Hori, Keisuke, et al. “Which do you prefer, artisanal or laboratory-made? Quantification in traditional Japanese sake brewing.” Hitotsubashi Journal of Commerce and Management 51, No 1 (October, 2017).

Francks, Penelope. “Inconspicuous Consumption: Sake, Beer, and the Birth of the Consumer in Japan.” The Journal of Asian Studies 68, No 1 (Feb, 2009).

Droppers, Garrett. “Taxation in Japan.” The Quarterly Journal of Economics 6, No 4 (July, 1892).

A fascinating Japan Times article on the decline of the youth sake market in Japan by Sarah Crago.

An NBC piece on the international sake market.

Images

I didn’t get deep into the different variants of sake, but this particular style is called Nigorizake. It’s unfiltered, meaning that all the bits used to make the mash aren’t totally removed from the final drink.
A jug of sake laid aside for the kagami biraki celebration of Japanese new years.
Sake jug offerings at Tsurugaoka Hachimangu in Kamakura.
The momori, or main mash for sake production.
A sake brewery in Takayama, Gifu Prefecture. Traditional breweries like this one often have roots in the Edo period.

3 thoughts on “Episode 376 – The Nectar of the Gods”

  1. I tried to look up the oldest brewery in Japan, but the one you mentioned in Nara did not pop up. Could you please share the name of it? Thank you.

    1. Imanishi Shuzo is the name, but I don’t know how much of a web presence they have; places like that tend to avoid it in my experience with Japan because that’s perceived as more authentic.

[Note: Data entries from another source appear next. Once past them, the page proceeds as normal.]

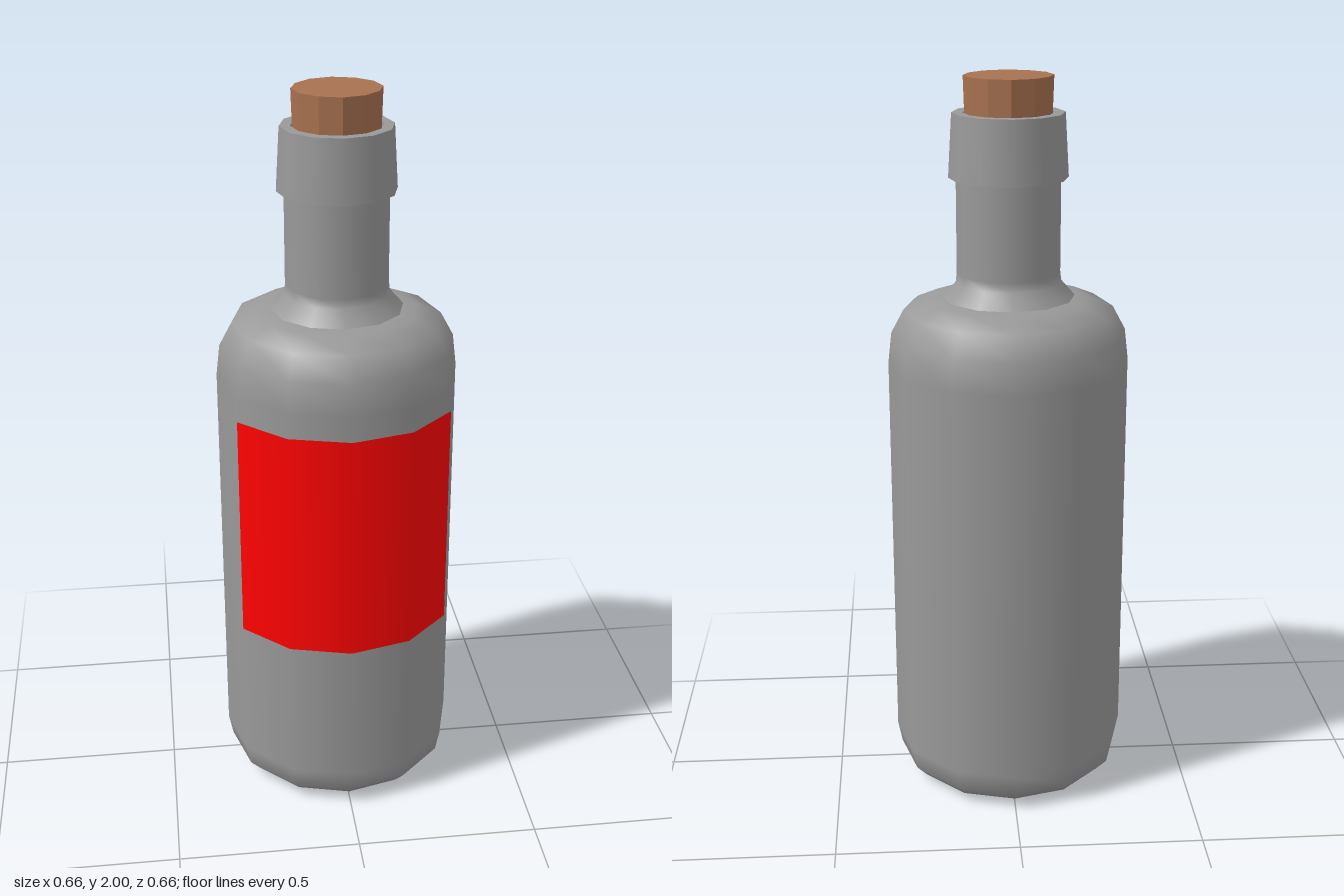
import * as THREE from 'three';

const SIDES = 12;

export function createModel() {
  const group = new THREE.Group();
  const glass = new THREE.MeshStandardMaterial({ color: 0x999999 });
  const red = new THREE.MeshStandardMaterial({ color: 0xff0202, side: THREE.DoubleSide });
  const corkBrown = new THREE.MeshStandardMaterial({ color: 0xa87150, flatShading: true });

  const add = (name, geometry, material, y = 0) => {
    const mesh = new THREE.Mesh(geometry, material);
    mesh.name = name;
    mesh.position.y = y;
    group.add(mesh);
  };
  const lathe = (points) =>
    new THREE.LatheGeometry(points.map(([r, y]) => new THREE.Vector2(r, y)), SIDES);

  // Body with rounded base and shoulder
  add('body', lathe([
    [0, 0], [0.235, 0], [0.285, 0.015], [0.318, 0.05], [0.33, 0.11],
    [0.33, 1.23], [0.32, 1.315], [0.285, 1.38], [0.22, 1.408], [0.18, 1.413],
  ]), glass);

  // Neck with a flared foot
  add('neck', lathe([[0.18, 1.413], [0.143, 1.455], [0.14, 1.48], [0.14, 1.74]]), glass);

  // Lip: underside, tapered wall, rim, inner wall and floor, kept apart for sharp edges
  const lip = [[0.138, 1.735], [0.16, 1.735], [0.15, 1.905], [0.121, 1.905], [0.121, 1.85], [0, 1.85]];
  ['lipUnderside', 'lipWall', 'lipRim', 'lipInside', 'lipFloor'].forEach((name, i) =>
    add(name, lathe([lip[i], lip[i + 1]]), glass));

  // Label wrapped over the front four facets
  add('label', new THREE.CylinderGeometry(0.332, 0.332, 0.64, 4, 1, true,
    -Math.PI / 3, Math.PI * 2 / 3), red, 0.84);

  // Cork: slightly tapered and a little uneven around its edge
  const corkGeometry = new THREE.CylinderGeometry(0.119, 0.112, 0.22, SIDES);
  const p = corkGeometry.attributes.position;
  for (let i = 0; i < p.count; i++) {
    const a = Math.atan2(p.getX(i), p.getZ(i));
    const s = 1 + 0.025 * Math.cos(a - 0.5) * Math.cos(3 * a);
    p.setX(i, p.getX(i) * s);
    p.setZ(i, p.getZ(i) * s);
  }
  add('cork', corkGeometry, corkBrown, 1.89);

  return group;
}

  2. One thing that I noticed when I visited the Meiji Shrine in Tokyo was that on the main walkway in on one side they sake barrels from various breweries donated to the shrine on display and on the other were various European wine casks that apparently formed part of the emperor‘s collection having develop a taste for the drink after the country begin opening up. I know you touched on this a little bit during the shell, but, how much was Sake knocked off its pedestal during the first part of the Meiji era when nearly all cultural things Japanese were viewed as “backwards”? Was there a serious effort to get people to stop drinking sake much like they were encouraged to wear western style clothing and adopt other western habits?

Leave a Reply

Your email address will not be published. Required fields are marked *